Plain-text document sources

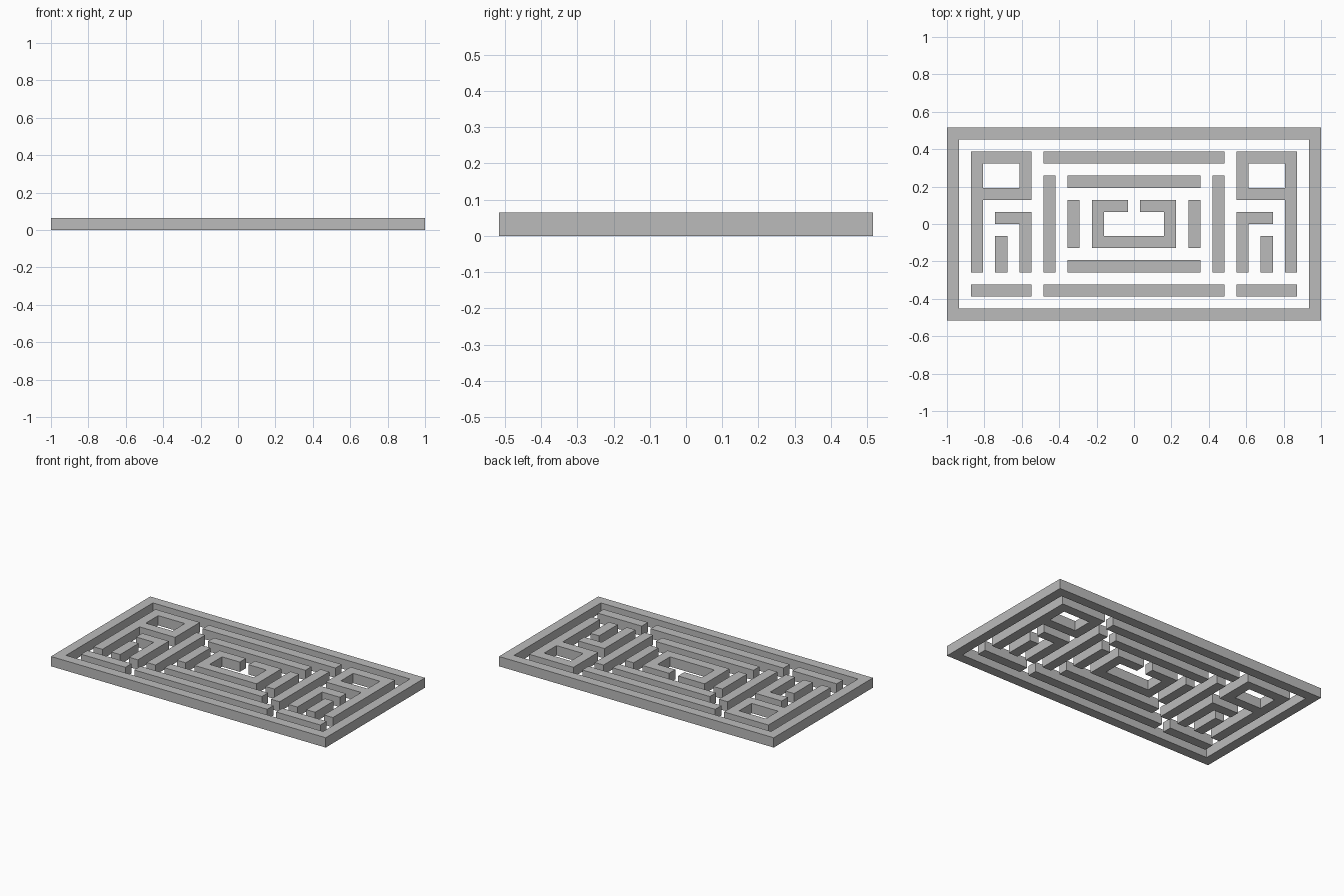
import bpy
import bmesh

cube = bpy.data.objects.get("Cube")
if cube:
    bpy.data.objects.remove(cube, do_unlink=True)

# The panel is laid out on a module grid: 31 across, 16 deep, 1 thick
COLS, ROWS = 31, 16
UNIT = 2 / COLS

grey = bpy.data.materials.new("plain grey")
grey.use_nodes = True
colour = (0.5, 0.5, 0.5, 1)
grey.diffuse_color = colour
grey.node_tree.nodes["Principled BSDF"].inputs["Base Color"].default_value = colour


def slab(name, bars):
    """Join rectangular bars (x0, x1, row0, row1) into one watertight slab."""
    xs = sorted({v for b in bars for v in b[:2]})
    rows = sorted({v for b in bars for v in b[2:]})
    bm = bmesh.new()
    verts = {}

    def vert(x, r):
        if (x, r) not in verts:
            verts[x, r] = bm.verts.new(((x - COLS / 2) * UNIT, (ROWS / 2 - r) * UNIT, 0))
        return verts[x, r]

    for x0, x1 in zip(xs, xs[1:]):
        for r0, r1 in zip(rows, rows[1:]):
            if any(a <= x0 and x1 <= b and c <= r0 and r1 <= d for a, b, c, d in bars):
                bm.faces.new((vert(x0, r1), vert(x1, r1), vert(x1, r0), vert(x0, r0)))
    # Thicken upward, keeping the base faces as the underside
    base = bm.faces[:]
    top = bmesh.ops.extrude_face_region(bm, geom=base, use_keep_orig=True)["geom"]
    bmesh.ops.translate(bm, vec=(0, 0, UNIT),
                        verts=[v for v in top if isinstance(v, bmesh.types.BMVert)])
    bmesh.ops.recalc_face_normals(bm, faces=bm.faces[:])
    mesh = bpy.data.meshes.new(name)
    bm.to_mesh(mesh)
    bm.free()
    mesh.materials.append(grey)
    obj = bpy.data.objects.new(name, mesh)
    bpy.context.collection.objects.link(obj)


def ring(x0, x1, r0, r1):
    """Four bars around a rectangle, one module wide."""
    return [(x0, x1, r0, r0 + 1), (x0, x1, r1 - 1, r1),
            (x0, x0 + 1, r0, r1), (x1 - 1, x1, r0, r1)]


def pair(name, bars):
    """A part on the right side and its mirror on the left."""
    slab("right_" + name, bars)
    slab("left_" + name, [(COLS - b, COLS - a, c, d) for a, b, c, d in bars])


# Outer border
slab("outer_frame", ring(0, COLS, 0, ROWS))

# Side panels
pair("loop_with_leg", ring(2, 7, 2, 6) + [(2, 3, 2, 12)])
pair("hook", [(4, 7, 7, 8), (6, 7, 7, 12)])
pair("short_post", [(4, 5, 9, 12)])
pair("end_bar", [(2, 7, 13, 14)])

# Centre panel
slab("back_long_bar", [(8, 23, 2, 3)])
slab("front_long_bar", [(8, 23, 13, 14)])
slab("back_inner_bar", [(10, 21, 4, 5)])
slab("front_inner_bar", [(10, 21, 11, 12)])
pair("tall_post", [(8, 9, 4, 12)])
pair("inner_post", [(10, 11, 6, 10)])

# Open bracket in the middle, with a gap at the back
slab("centre_bracket", [(12, 15, 6, 7), (16, 19, 6, 7), (12, 13, 6, 10),
                        (18, 19, 6, 10), (12, 19, 9, 10)])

● DIRECTIONS FOR THIS TASK: Where pictures appear, drop them, and reproduce exactly only the lines running from the beginning of the data to the line that contains "for x0, x1 in", inclusive.

● EXPECTED OUTPUT:
import bpy
import bmesh

cube = bpy.data.objects.get("Cube")
if cube:
    bpy.data.objects.remove(cube, do_unlink=True)

# The panel is laid out on a module grid: 31 across, 16 deep, 1 thick
COLS, ROWS = 31, 16
UNIT = 2 / COLS

grey = bpy.data.materials.new("plain grey")
grey.use_nodes = True
colour = (0.5, 0.5, 0.5, 1)
grey.diffuse_color = colour
grey.node_tree.nodes["Principled BSDF"].inputs["Base Color"].default_value = colour


def slab(name, bars):
    """Join rectangular bars (x0, x1, row0, row1) into one watertight slab."""
    xs = sorted({v for b in bars for v in b[:2]})
    rows = sorted({v for b in bars for v in b[2:]})
    bm = bmesh.new()
    verts = {}

    def vert(x, r):
        if (x, r) not in verts:
            verts[x, r] = bm.verts.new(((x - COLS / 2) * UNIT, (ROWS / 2 - r) * UNIT, 0))
        return verts[x, r]

    for x0, x1 in zip(xs, xs[1:]):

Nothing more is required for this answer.